### What is being asked
Find the line in the data below that contains "1.31, .105, .14)". Return that line and all the lines after it, unchanged.

### Saved entries

========================================

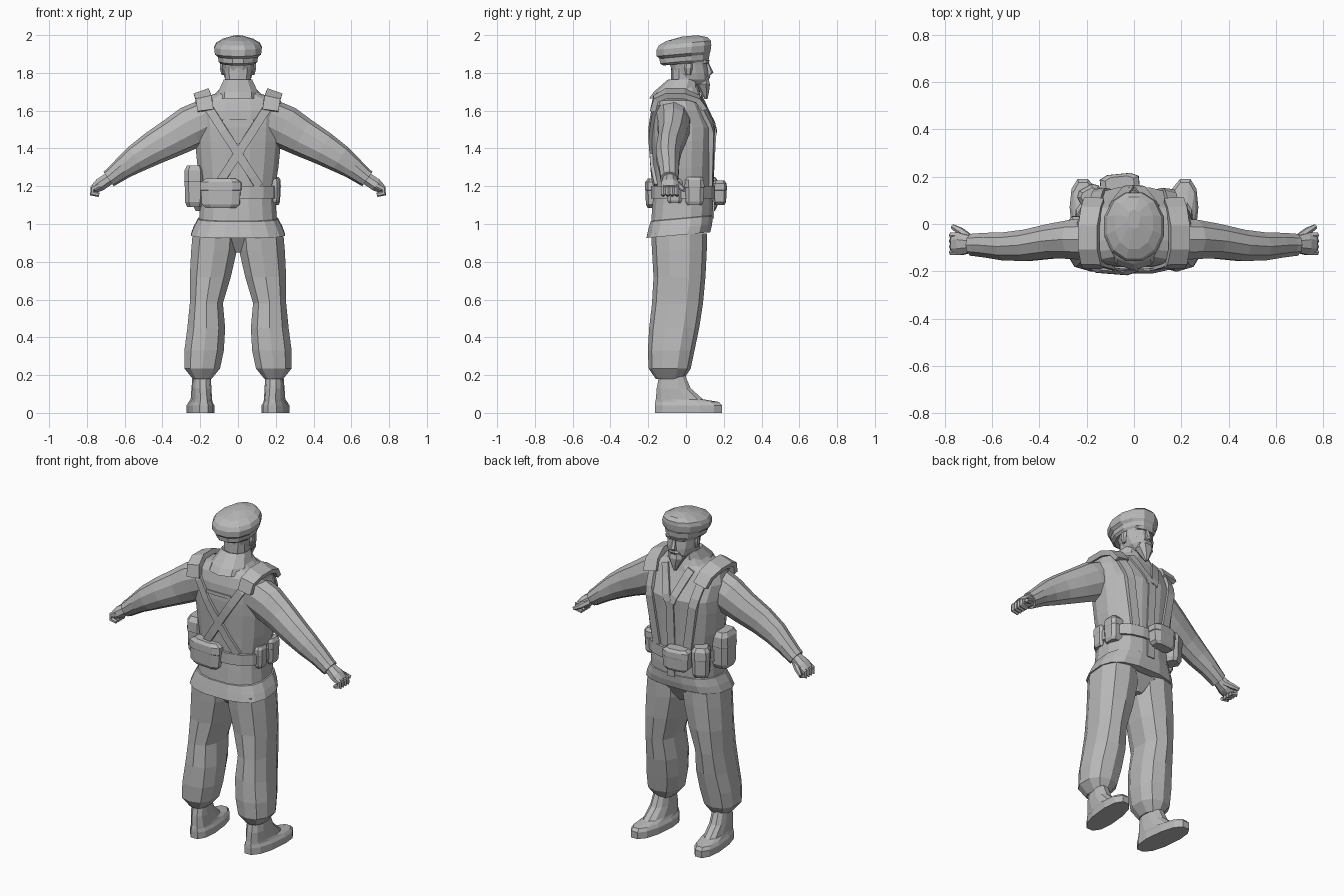
import bpy, bmesh, math
from mathutils import Vector
from mathutils.bvhtree import BVHTree

grey = bpy.data.materials.new("plain_grey")
grey.diffuse_color = (0.48, 0.48, 0.48, 1)


def loft(name, rings):
    """Skin a list of point rings and cap both ends."""
    bm = bmesh.new()
    rows = [[bm.verts.new(p) for p in r] for r in rings]
    n = len(rows[0])
    for a, b in zip(rows, rows[1:]):
        for i in range(n):
            j = (i + 1) % n
            bm.faces.new((a[i], a[j], b[j], b[i]))
    bm.faces.new(rows[0])
    bm.faces.new(rows[-1])
    bmesh.ops.recalc_face_normals(bm, faces=bm.faces)
    me = bpy.data.meshes.new(name)
    bm.to_mesh(me)
    bm.free()
    me.materials.append(grey)
    ob = bpy.data.objects.new(name, me)
    bpy.context.collection.objects.link(ob)
    return ob


def around(n, e=0.85):
    """Outline filling the unit square's width, squarer than a circle when e < 1."""
    out = []
    for i in range(n):
        a = 2 * math.pi * (i + 0.5) / n
        c, s = math.cos(a), math.sin(a)
        out.append((math.copysign(abs(c) ** e, c), math.copysign(abs(s) ** e, s)))
    mx, my = max(p[0] for p in out), max(p[1] for p in out)
    return [(c / mx, s / my) for c, s in out]


def stack(name, levels, n=12, side=1, tilt=0, shear=0, e=0.85):
    """Upright form; levels are (x0, x1, y0, y1, z)."""
    rings = []
    for x0, x1, y0, y1, z in levels:
        ring = []
        for c, s in around(n, e):
            y = (y0 + y1) / 2 + s * (y1 - y0) / 2
            x = (x0 + x1) / 2 + c * (x1 - x0) / 2 + shear * y
            ring.append((side * x, y, z + tilt * y))
        rings.append(ring)
    return loft(name, rings)


def tube(name, pts, n=8, side=1):
    """Limb along points (x, y, z, radius in y, radius across)."""
    rings = []
    P = [Vector(p[:3]) for p in pts]
    for i, p in enumerate(pts):
        t = (P[min(i + 1, len(P) - 1)] - P[max(i - 1, 0)]).normalized()
        w = t.cross(Vector((0, 1, 0))).normalized()
        v = w.cross(t)
        ring = [P[i] + v * c * p[3] + w * s * p[4] for c, s in around(n, 1)]
        rings.append([(side * q.x, q.y, q.z) for q in ring])
    return loft(name, rings)


def ribbon(name, pts, width, thick=0.016):
    """Band along (position, normal) pairs."""
    rings = []
    for i, (p, nrm) in enumerate(pts):
        t = (pts[min(i + 1, len(pts) - 1)][0] - pts[max(i - 1, 0)][0]).normalized()
        w = t.cross(nrm).normalized() * width / 2
        rings.append([p - w - nrm * 0.012, p + w - nrm * 0.012,
                      p + w + nrm * thick, p - w + nrm * thick])
    return loft(name, rings)


# Jacket body
torso = stack("jacket_body", [
    (-.208, .208, -.185, .138, 1.0), (-.2, .2, -.178, .143, 1.1), (-.198, .198, -.168, .138, 1.2),
    (-.214, .214, -.172, .142, 1.3), (-.228, .228, -.182, .15, 1.44), (-.23, .23, -.185, .155, 1.51),
    (-.24, .24, -.18, .11, 1.6), (-.225, .225, -.165, .085, 1.655), (-.12, .12, -.15, .075, 1.69),
    (-.07, .07, -.1, .06, 1.74)], n=16, e=0.78)
stack("jacket_skirt", [(-.25, .25, -.21, .128, .945), (-.235, .235, -.2, .138, .985),
                       (-.212, .212, -.188, .142, 1.03), (-.2, .2, -.178, .136, 1.035)],
      n=16, e=0.75, tilt=.09)
stack("hips", [(-.03, .03, -.1, .05, .85), (-.2, .2, -.16, .1, .94)])
tree = BVHTree.FromObject(torso, bpy.context.evaluated_depsgraph_get())


def on_body(x, z, d):
    """Point and normal on the jacket, front d=1 or back d=-1."""
    hit, nrm, _, _ = tree.ray_cast(Vector((x, 2 * d, z)), Vector((0, -d, 0)))
    return hit, (nrm + Vector((0, d, 0))).normalized()


def path(a, b, d, steps=7):
    return [on_body(a[0] + (b[0] - a[0]) * k / steps, a[1] + (b[1] - a[1]) * k / steps, d)
            for k in range(steps + 1)]


for s, side in ((1, "right"), (-1, "left")):
    # Trousers and boots
    stack(side + "_trouser", [
        (.14, .24, -.16, -.01, .18), (.095, .284, -.198, .025, .235), (.075, .284, -.202, .045, .33),
        (.068, .268, -.195, .07, .45), (.08, .255, -.18, .09, .58), (.038, .255, -.172, .103, .72),
        (.006, .248, -.18, .11, .86), (.0, .24, -.185, .112, .95)], n=10, side=s)
    stack(side + "_boot", [
        (.13, .265, -.165, .19, 0), (.13, .265, -.165, .19, .04), (.14, .255, -.163, .175, .058),
        (.145, .25, -.16, .09, .072), (.15, .25, -.155, .025, .13), (.155, .245, -.14, -.01, .21)],
        n=12, side=s, shear=0.1)
    # Sleeve, cuff and hand
    tube(side + "_sleeve", [
        (.16, -.065, 1.555, .09, .11), (.25, -.065, 1.512, .083, .115), (.34, -.072, 1.46, .073, .103),
        (.45, -.09, 1.4, .066, .089), (.54, -.095, 1.345, .06, .075), (.61, -.09, 1.295, .053, .059),
        (.665, -.088, 1.252, .048, .049), (.685, -.088, 1.238, .046, .047)], n=10, side=s)
    tube(side + "_palm", [(.655, -.088, 1.26, .032, .033), (.69, -.085, 1.235, .036, .033),
                          (.73, -.085, 1.208, .046, .034), (.762, -.085, 1.185, .045, .024)], side=s)
    for k in range(4):
        y = -.12 + k * .024
        tube(f"{side}_finger_{k}", [(.735, y, 1.205, .012, .016), (.77, y, 1.188, .012, .016),
                                    (.772, y, 1.163, .012, .015), (.735, y, 1.155, .01, .012)],
             n=6, side=s)
    tube(side + "_thumb", [(.695, -.06, 1.22, .016, .018), (.735, -.03, 1.195, .015, .016),
                           (.768, -.01, 1.178, .009, .01)], n=6, side=s)
    # Webbing: crossed at the back, over the shoulder, straight down the front
    ribbon(side + "_back_strap", path((s * .17, 1.64), (-s * .11, 1.2), -1, 9), .045)
    ribbon(side + "_front_strap", path((s * .165, 1.63), (s * .1, 1.2), 1, 9), .05)
    over = [((.172, -.172, 1.6), (0, -1, .15)), ((.18, -.158, 1.66), (.15, -.7, .6)),
            ((.19, -.105, 1.688), (.35, -.2, 1)), ((.19, -.01, 1.688), (.35, .2, 1)),
            ((.18, .06, 1.66), (.15, .7, .7)), ((.168, .095, 1.61), (0, 1, .3))]
    ribbon(side + "_shoulder_pad",
           [(Vector((s * p[0], p[1], p[2])), Vector((s * q[0], q[1], q[2])).normalized())
            for p, q in over], .085, .018)
    # Open lapels
    ribbon(side + "_lapel", path((s * .085, 1.675), (s * .012, 1.49), 1, 5), .045, .01)
    # Ear
    stack(side + "_ear", [(.075, .088, 0, .025, 1.79), (.075, .096, -.01, .035, 1.825),
                          (.075, .094, -.005, .035, 1.85)], n=6, side=s)

# Back yoke seam and front closing flap
ribbon("back_yoke", path((-.08, 1.545), (.08, 1.545), -1, 4), .02, .008)
ribbon("front_flap", path((0, 1.49), (0, 1.03), 1, 8), .05, .008)

# Collar and neck
stack("collar", [(-.11, .11, -.195, .07, 1.665), (-.105, .105, -.17, .07, 1.7),
                 (-.075, .075, -.095, .065, 1.765), (-.06, .06, -.07, .05, 1.755)], n=10)
stack("neck", [(-.065, .065, -.08, .05, 1.7), (-.072, .072, -.08, .06, 1.83)], n=10)

# Head, nose, brow, moustache, beard
stack("head", [(-.04, .04, .02, .11, 1.735), (-.068, .068, -.04, .117, 1.765),
               (-.078, .078, -.07, .117, 1.8), (-.084, .084, -.085, .11, 1.845),
               (-.09, .09, -.09, .12, 1.9)], n=12)
stack("nose", [(-.018, .018, .1, .132, 1.79), (-.016, .016, .1, .145, 1.803),
               (-.009, .009, .1, .12, 1.855)], n=6)
stack("brow", [(-.06, .06, .07, .118, 1.85), (-.065, .065, .06, .126, 1.868)], n=8)
stack("moustache", [(-.045, .045, .08, .118, 1.762), (-.035, .035, .08, .129, 1.778),
                    (-.014, .014, .09, .125, 1.792)], n=8)
stack("beard", [(-.008, .008, .098, .114, 1.663), (-.026, .026, .072, .122, 1.7),
                (-.048, .048, .045, .127, 1.74), (-.045, .045, .06, .12, 1.768)], n=8)

# Cap
stack("cap", [(-.09, .09, -.12, .115, 1.85), (-.102, .102, -.138, .122, 1.862),
              (-.106, .106, -.14, .124, 1.888), (-.122, .122, -.155, .13, 1.902),
              (-.126, .126, -.156, .134, 1.936), (-.115, .115, -.145, .132, 1.958),
              (-.08, .08, -.105, .115, 1.978), (-.025, .025, -.02, .06, 1.994)],
      n=12, tilt=0.09, e=0.95)

# Belt
stack("belt", [(-.21, .21, -.184, .154, 1.135), (-.21, .21, -.184, .154, 1.2)], n=16, e=0.78)


def pouch(name, x, y, z0, z1, w, d, turn=0):
    """Bevelled belt pouch with a wider flap."""
    rings = []
    h = z1 - z0
    for f, k in ((0, .75), (.12, .95), (.6, 1), (.62, 1.04), (.88, 1.02), (1, .75)):
        ring = []
        for a, b in ((-1, -.6), (-.6, -1), (.6, -1), (1, -.6), (1, .6), (.6, 1), (-.6, 1), (-1, .6)):
            p, q = a * w * k / 2, b * d * k / 2
            ring.append((x + p * math.cos(turn) - q * math.sin(turn),
                         y + p * math.sin(turn) + q * math.cos(turn), z0 + f * h))
        rings.append(ring)
    loft(name, rings)


pouch("back_pouch", -.09, -.165, 1.085, 1.24, .21, .09, -.08)
pouch("side_canteen", -.23, -.04, 1.09, 1.31, .105, .14)
pouch("front_left_pouch", -.18, .11, 1.07, 1.25, .1, .1, .5)
pouch("front_pouch", -.06, .17, 1.1, 1.23, .16, .08, .1)
pouch("right_rear_pouch", .185, -.06, 1.11, 1.24, .07, .08)
pouch("right_front_pouch", .185, .045, 1.1, 1.25, .08, .1)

========================================

### Response to the task
pouch("side_canteen", -.23, -.04, 1.09, 1.31, .105, .14)
pouch("front_left_pouch", -.18, .11, 1.07, 1.25, .1, .1, .5)
pouch("front_pouch", -.06, .17, 1.1, 1.23, .16, .08, .1)
pouch("right_rear_pouch", .185, -.06, 1.11, 1.24, .07, .08)
pouch("right_front_pouch", .185, .045, 1.1, 1.25, .08, .1)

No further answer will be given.